I am a vegetarian. I know there was a big controversy brewing over kosher meat, but I'm not sure what the Jewish position
on vegetarianism is. I suppose as long as the vegetables are pulled from the ground in a quick and humane manner, no one can object too strenuously to it. I know God created animals, but I can't imagine He'd be offended if I didn't eat them. I'd hate to think of God pouting in His room saying, between sobs, "I worked so hard on that lamb and Nemetz doesn't even touch it!"
People usually become vegetarians for either health concerns or humane reasons. It is, in theory, healthier to eat lower down on the food chain. Foods are more easily digestible (with the notable exception of my mother's potato kugel, some of which has been lodged in my small intestine since the Thursday before my bar mitzvah). The problem with doing anything for health reasons is that you're just staving off the inevitable -- like carrying an umbrella in a meteor shower. It may slow the meteor down a tad, but not enough to change your ultimate destiny.
As for the inhumanity of eating animals, while I applaud the sentiment, I think it is a somewhat misplaced compassion -- like the anti-abortionists who value the fetus but have no problem killing the abortion doctor. All one needs do is turn on the National Geographic channel to see that, out in the wild, fast eats slow and big eats little -- although for some unknown reason, nothing eats the guy holding the camera. If I ever go on safari, I'm renting a Betacam.
I have chosen to eschew meat for a third, more self-obsessed reason -- it's annoying to those around me. You know how some people say that they don't want to be a bother? Not me. I love being a bother. It really puts people out when they want -- or feel obligated to -- have me over for dinner (I'll accept either; a meal's a meal).
Upon learning of my restrictive diet, the host or hostess will invariably ask me the same question, "Do you eat fish?" Now I'm not a biologist (although I was a genetics major my first year in college -- until my grades came out, at which point the university and I agreed that I should pursue a degree in English), but it seems to me that fish hardly qualify as a vegetable. They're living things. Granted they don't have much of a life, but then neither did my Uncle Alec. In fact, he would have loved nothing more than to swim around in circles all day, hiding in fake rocks. He wasn't what you'd call an overachiever -- or even an achiever.

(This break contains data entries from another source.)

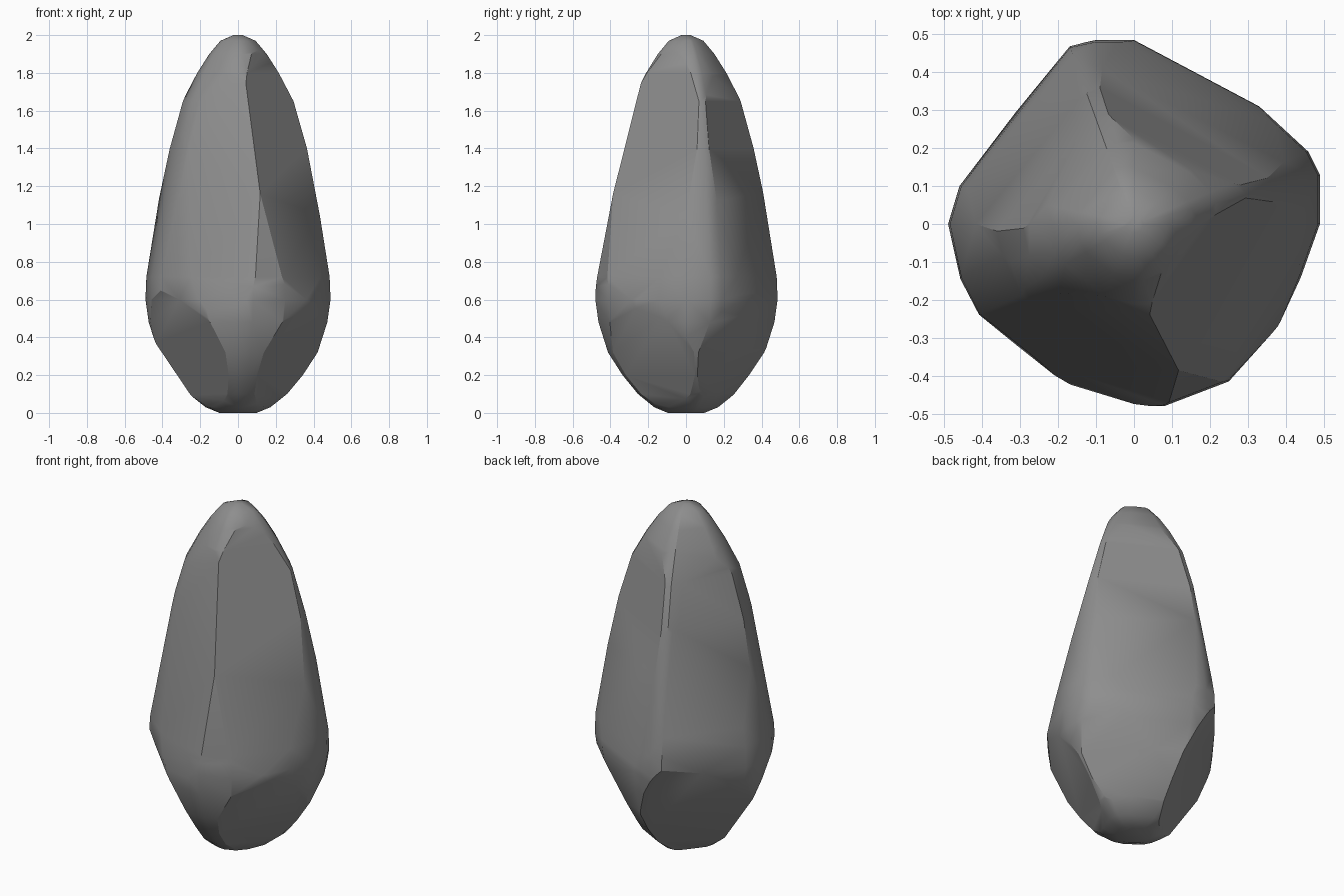
import bpy, bmesh
from mathutils import Vector

if "Cube" in bpy.data.objects:
    bpy.data.objects.remove(bpy.data.objects["Cube"])

# Outline seen from above, at the widest height
OUTLINE = [(-.49, 0), (-.46, .1), (-.3, .31), (-.17, .47), (-.1, .485), (0, .485),
           (.03, .47), (.33, .31), (.46, .19), (.49, .13), (.49, 0), (.44, -.14),
           (.38, -.27), (.25, -.415), (.08, -.48), (0, -.48), (-.17, -.43),
           (-.3, -.32), (-.41, -.24), (-.46, -.14)]
# Height and scale of the outline at that height
PROFILE = [(0, .2), (.03, .35), (.1, .53), (.2, .7), (.32, .86), (.48, .965),
           (.6, 1), (.72, .99), (1, .9), (1.2, .83), (1.4, .745), (1.65, .6),
           (1.8, .44), (1.9, .31), (1.97, .19), (2, .05)]
# Chipped faces: outward direction and distance
CUTS = [((-.32, -1, .21), .592),     # front, upper
        ((.8, -.58, .25), .608),     # front right, upper
        ((.47, .88, .2), .553),      # back right, upper
        ((-.72, .7, .17), .572),     # back left, upper
        ((-.85, .52, .22), .605),    # left back, upper
        ((-.9, -.45, .2), .63),      # left, upper
        ((.68, -.45, -.46), .12),    # front right, lower
        ((.6, .6, -.42), .158),      # back right, lower
        ((-.62, .62, -.44), .112),   # back left, lower
        ((-.65, -.55, -.42), .125)]  # front left, lower

bm = bmesh.new()


def close_hull():
    res = bmesh.ops.convex_hull(bm, input=bm.verts[:])
    junk = {g for g in res["geom_interior"] + res["geom_unused"]
            if isinstance(g, bmesh.types.BMVert)}
    bmesh.ops.delete(bm, geom=list(junk), context='VERTS')


# Egg-shaped blank
for z, s in PROFILE:
    for x, y in OUTLINE:
        bm.verts.new((x * s, y * s, z))
close_hull()

# Slice off the flat chips
for n, d in CUTS:
    n = Vector(n)
    bmesh.ops.bisect_plane(bm, geom=bm.verts[:] + bm.edges[:] + bm.faces[:],
                           plane_co=n * d / n.length_squared, plane_no=n,
                           clear_outer=True)
    edges = [e for e in bm.edges if e.is_boundary]
    bmesh.ops.holes_fill(bm, edges=edges, sides=0)

# Merge nearly flat areas into broad facets
bmesh.ops.remove_doubles(bm, verts=bm.verts[:], dist=.006)
bmesh.ops.dissolve_limit(bm, angle_limit=.08, verts=bm.verts[:], edges=bm.edges[:])
bmesh.ops.triangulate(bm, faces=bm.faces[:])
bmesh.ops.recalc_face_normals(bm, faces=bm.faces[:])

mesh = bpy.data.meshes.new("rock")
bm.to_mesh(mesh)
bm.free()
rock = bpy.data.objects.new("rock", mesh)
bpy.context.collection.objects.link(rock)

mat = bpy.data.materials.new("stone grey")
mat.diffuse_color = (.27, .27, .27, 1)
mat.use_nodes = True
mat.node_tree.nodes["Principled BSDF"].inputs["Base Color"].default_value = mat.diffuse_color
mesh.materials.append(mat)

bpy.context.view_layer.objects.active = rock
rock.select_set(True)
bpy.ops.object.shade_smooth_by_angle(angle=.5)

Now, as vegetarians go, I'm not that difficult to please. Aside from a major food group, I will eat pretty much anything. There is another, stricter level of vegetarianism. They are called vegans and they consume no animal products whatsoever. There is even a small sect of vegans -- I don't like to use the word fanatical because fanatics tend to get, well, fanatical when you use that word (go figure) -- who are so concerned with not taking any life whatsoever that they walk down the street with brooms, sweeping ants out of their paths lest they crush the poor vermin and take a life. The fact that they sweep the critters onto the road into oncoming traffic seems lost on these well-meaning souls. It is this line of flawed thinking that gave us the leaf blower -- it doesn't eliminate the leaf but it does blow it onto your neighbor's property where it's no longer your problem.
I find, however, that while familiarity usually breeds contempt, in my case it breeds indifference. The more often I go to someone's house for dinner, the less effect I have on his or her diet. At first, everyone eats a vegetarian meal because of me. After a while, the host makes a vegetarian meal with a dish for others to eat. Finally, I'm invited to a meat meal with a dish that I can eat. I can see the writing on the wall. Next I'll be asked to eat something before I come over. Well, I'm not going to wait for that to happen. I'm going to get new friends. That's why I'm asking you out there to invite me to dinner. I'm willing to go as far as Calabasas. Just remember, I don't eat fish.
Howard Nemetz is almost as good looking as his picture.